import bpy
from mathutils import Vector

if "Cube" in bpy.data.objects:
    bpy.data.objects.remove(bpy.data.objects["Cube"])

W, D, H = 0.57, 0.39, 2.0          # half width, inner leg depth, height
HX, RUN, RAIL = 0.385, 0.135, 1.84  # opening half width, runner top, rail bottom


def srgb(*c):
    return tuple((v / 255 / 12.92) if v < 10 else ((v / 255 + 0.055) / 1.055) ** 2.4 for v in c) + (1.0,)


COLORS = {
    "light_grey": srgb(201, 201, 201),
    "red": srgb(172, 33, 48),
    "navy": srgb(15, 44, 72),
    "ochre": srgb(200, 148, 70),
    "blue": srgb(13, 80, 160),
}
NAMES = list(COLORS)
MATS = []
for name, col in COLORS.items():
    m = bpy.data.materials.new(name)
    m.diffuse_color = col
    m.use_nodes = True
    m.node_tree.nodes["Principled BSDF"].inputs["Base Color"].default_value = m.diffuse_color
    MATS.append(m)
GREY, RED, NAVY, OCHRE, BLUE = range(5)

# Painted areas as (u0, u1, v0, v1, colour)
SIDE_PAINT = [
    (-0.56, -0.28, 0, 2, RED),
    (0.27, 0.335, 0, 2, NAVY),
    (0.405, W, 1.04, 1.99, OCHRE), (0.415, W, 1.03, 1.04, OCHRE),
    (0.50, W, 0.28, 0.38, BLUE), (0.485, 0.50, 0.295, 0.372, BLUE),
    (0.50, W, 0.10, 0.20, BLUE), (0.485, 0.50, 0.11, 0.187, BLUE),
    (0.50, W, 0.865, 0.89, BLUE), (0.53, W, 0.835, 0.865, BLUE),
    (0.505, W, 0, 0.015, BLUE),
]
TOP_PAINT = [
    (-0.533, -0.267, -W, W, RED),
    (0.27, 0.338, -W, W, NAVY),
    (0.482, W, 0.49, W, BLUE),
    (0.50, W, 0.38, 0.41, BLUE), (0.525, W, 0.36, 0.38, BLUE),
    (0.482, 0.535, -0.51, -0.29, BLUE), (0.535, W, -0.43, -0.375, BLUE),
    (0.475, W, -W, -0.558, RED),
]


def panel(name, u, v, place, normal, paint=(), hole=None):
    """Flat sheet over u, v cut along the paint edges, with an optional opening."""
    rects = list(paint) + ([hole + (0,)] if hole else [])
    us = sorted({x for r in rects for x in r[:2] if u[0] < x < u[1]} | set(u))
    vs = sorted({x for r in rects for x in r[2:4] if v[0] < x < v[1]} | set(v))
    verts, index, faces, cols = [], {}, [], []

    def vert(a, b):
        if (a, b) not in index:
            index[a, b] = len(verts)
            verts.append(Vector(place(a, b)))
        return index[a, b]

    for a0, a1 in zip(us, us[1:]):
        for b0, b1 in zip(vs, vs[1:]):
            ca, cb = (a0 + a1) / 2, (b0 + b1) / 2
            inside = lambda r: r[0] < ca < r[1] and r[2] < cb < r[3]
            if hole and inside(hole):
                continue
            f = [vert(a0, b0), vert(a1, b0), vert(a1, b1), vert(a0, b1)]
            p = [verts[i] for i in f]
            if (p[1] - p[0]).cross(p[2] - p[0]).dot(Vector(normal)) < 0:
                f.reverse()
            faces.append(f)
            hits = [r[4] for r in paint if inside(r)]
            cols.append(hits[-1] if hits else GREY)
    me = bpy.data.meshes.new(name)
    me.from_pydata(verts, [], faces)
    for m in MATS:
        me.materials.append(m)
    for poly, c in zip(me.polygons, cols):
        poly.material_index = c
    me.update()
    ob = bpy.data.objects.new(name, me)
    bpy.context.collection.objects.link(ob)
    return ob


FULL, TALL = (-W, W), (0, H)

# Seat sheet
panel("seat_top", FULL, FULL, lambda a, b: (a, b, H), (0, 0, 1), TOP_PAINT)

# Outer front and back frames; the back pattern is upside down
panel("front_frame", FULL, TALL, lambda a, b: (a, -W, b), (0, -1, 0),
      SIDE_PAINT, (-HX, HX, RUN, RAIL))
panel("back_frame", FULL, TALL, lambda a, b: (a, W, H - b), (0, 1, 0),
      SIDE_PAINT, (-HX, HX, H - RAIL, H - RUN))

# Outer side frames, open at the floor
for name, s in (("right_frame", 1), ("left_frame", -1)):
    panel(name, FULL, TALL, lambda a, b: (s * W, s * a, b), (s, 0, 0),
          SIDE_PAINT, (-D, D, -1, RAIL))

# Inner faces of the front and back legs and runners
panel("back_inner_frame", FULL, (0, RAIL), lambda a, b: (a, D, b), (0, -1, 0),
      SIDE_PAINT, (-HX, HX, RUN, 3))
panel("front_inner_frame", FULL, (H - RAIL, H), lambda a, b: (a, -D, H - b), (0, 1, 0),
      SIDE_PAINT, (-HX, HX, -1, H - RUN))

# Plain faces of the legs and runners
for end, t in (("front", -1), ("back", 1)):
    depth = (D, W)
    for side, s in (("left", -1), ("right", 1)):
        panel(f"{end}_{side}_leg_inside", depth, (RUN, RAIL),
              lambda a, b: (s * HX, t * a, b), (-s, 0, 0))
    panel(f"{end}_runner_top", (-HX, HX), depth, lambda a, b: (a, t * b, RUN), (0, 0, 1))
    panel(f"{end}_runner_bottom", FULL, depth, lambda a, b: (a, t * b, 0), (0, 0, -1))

----------

-- PROBLEM STATEMENT --
Your job is to output all of the material exactly.

-- SOLUTION TO THIS TASK --
import bpy
from mathutils import Vector

if "Cube" in bpy.data.objects:
    bpy.data.objects.remove(bpy.data.objects["Cube"])

W, D, H = 0.57, 0.39, 2.0          # half width, inner leg depth, height
HX, RUN, RAIL = 0.385, 0.135, 1.84  # opening half width, runner top, rail bottom


def srgb(*c):
    return tuple((v / 255 / 12.92) if v < 10 else ((v / 255 + 0.055) / 1.055) ** 2.4 for v in c) + (1.0,)


COLORS = {
    "light_grey": srgb(201, 201, 201),
    "red": srgb(172, 33, 48),
    "navy": srgb(15, 44, 72),
    "ochre": srgb(200, 148, 70),
    "blue": srgb(13, 80, 160),
}
NAMES = list(COLORS)
MATS = []
for name, col in COLORS.items():
    m = bpy.data.materials.new(name)
    m.diffuse_color = col
    m.use_nodes = True
    m.node_tree.nodes["Principled BSDF"].inputs["Base Color"].default_value = m.diffuse_color
    MATS.append(m)
GREY, RED, NAVY, OCHRE, BLUE = range(5)

# Painted areas as (u0, u1, v0, v1, colour)
SIDE_PAINT = [
    (-0.56, -0.28, 0, 2, RED),
    (0.27, 0.335, 0, 2, NAVY),
    (0.405, W, 1.04, 1.99, OCHRE), (0.415, W, 1.03, 1.04, OCHRE),
    (0.50, W, 0.28, 0.38, BLUE), (0.485, 0.50, 0.295, 0.372, BLUE),
    (0.50, W, 0.10, 0.20, BLUE), (0.485, 0.50, 0.11, 0.187, BLUE),
    (0.50, W, 0.865, 0.89, BLUE), (0.53, W, 0.835, 0.865, BLUE),
    (0.505, W, 0, 0.015, BLUE),
]
TOP_PAINT = [
    (-0.533, -0.267, -W, W, RED),
    (0.27, 0.338, -W, W, NAVY),
    (0.482, W, 0.49, W, BLUE),
    (0.50, W, 0.38, 0.41, BLUE), (0.525, W, 0.36, 0.38, BLUE),
    (0.482, 0.535, -0.51, -0.29, BLUE), (0.535, W, -0.43, -0.375, BLUE),
    (0.475, W, -W, -0.558, RED),
]


def panel(name, u, v, place, normal, paint=(), hole=None):
    """Flat sheet over u, v cut along the paint edges, with an optional opening."""
    rects = list(paint) + ([hole + (0,)] if hole else [])
    us = sorted({x for r in rects for x in r[:2] if u[0] < x < u[1]} | set(u))
    vs = sorted({x for r in rects for x in r[2:4] if v[0] < x < v[1]} | set(v))
    verts, index, faces, cols = [], {}, [], []

    def vert(a, b):
        if (a, b) not in index:
            index[a, b] = len(verts)
            verts.append(Vector(place(a, b)))
        return index[a, b]

    for a0, a1 in zip(us, us[1:]):
        for b0, b1 in zip(vs, vs[1:]):
            ca, cb = (a0 + a1) / 2, (b0 + b1) / 2
            inside = lambda r: r[0] < ca < r[1] and r[2] < cb < r[3]
            if hole and inside(hole):
                continue
            f = [vert(a0, b0), vert(a1, b0), vert(a1, b1), vert(a0, b1)]
            p = [verts[i] for i in f]
            if (p[1] - p[0]).cross(p[2] - p[0]).dot(Vector(normal)) < 0:
                f.reverse()
            faces.append(f)
            hits = [r[4] for r in paint if inside(r)]
            cols.append(hits[-1] if hits else GREY)
    me = bpy.data.meshes.new(name)
    me.from_pydata(verts, [], faces)
    for m in MATS:
        me.materials.append(m)
    for poly, c in zip(me.polygons, cols):
        poly.material_index = c
    me.update()
    ob = bpy.data.objects.new(name, me)
    bpy.context.collection.objects.link(ob)
    return ob


FULL, TALL = (-W, W), (0, H)

# Seat sheet
panel("seat_top", FULL, FULL, lambda a, b: (a, b, H), (0, 0, 1), TOP_PAINT)

# Outer front and back frames; the back pattern is upside down
panel("front_frame", FULL, TALL, lambda a, b: (a, -W, b), (0, -1, 0),
      SIDE_PAINT, (-HX, HX, RUN, RAIL))
panel("back_frame", FULL, TALL, lambda a, b: (a, W, H - b), (0, 1, 0),
      SIDE_PAINT, (-HX, HX, H - RAIL, H - RUN))

# Outer side frames, open at the floor
for name, s in (("right_frame", 1), ("left_frame", -1)):
    panel(name, FULL, TALL, lambda a, b: (s * W, s * a, b), (s, 0, 0),
          SIDE_PAINT, (-D, D, -1, RAIL))

# Inner faces of the front and back legs and runners
panel("back_inner_frame", FULL, (0, RAIL), lambda a, b: (a, D, b), (0, -1, 0),
      SIDE_PAINT, (-HX, HX, RUN, 3))
panel("front_inner_frame", FULL, (H - RAIL, H), lambda a, b: (a, -D, H - b), (0, 1, 0),
      SIDE_PAINT, (-HX, HX, -1, H - RUN))

# Plain faces of the legs and runners
for end, t in (("front", -1), ("back", 1)):
    depth = (D, W)
    for side, s in (("left", -1), ("right", 1)):
        panel(f"{end}_{side}_leg_inside", depth, (RUN, RAIL),
              lambda a, b: (s * HX, t * a, b), (-s, 0, 0))
    panel(f"{end}_runner_top", (-HX, HX), depth, lambda a, b: (a, t * b, RUN), (0, 0, 1))
    panel(f"{end}_runner_bottom", FULL, depth, lambda a, b: (a, t * b, 0), (0, 0, -1))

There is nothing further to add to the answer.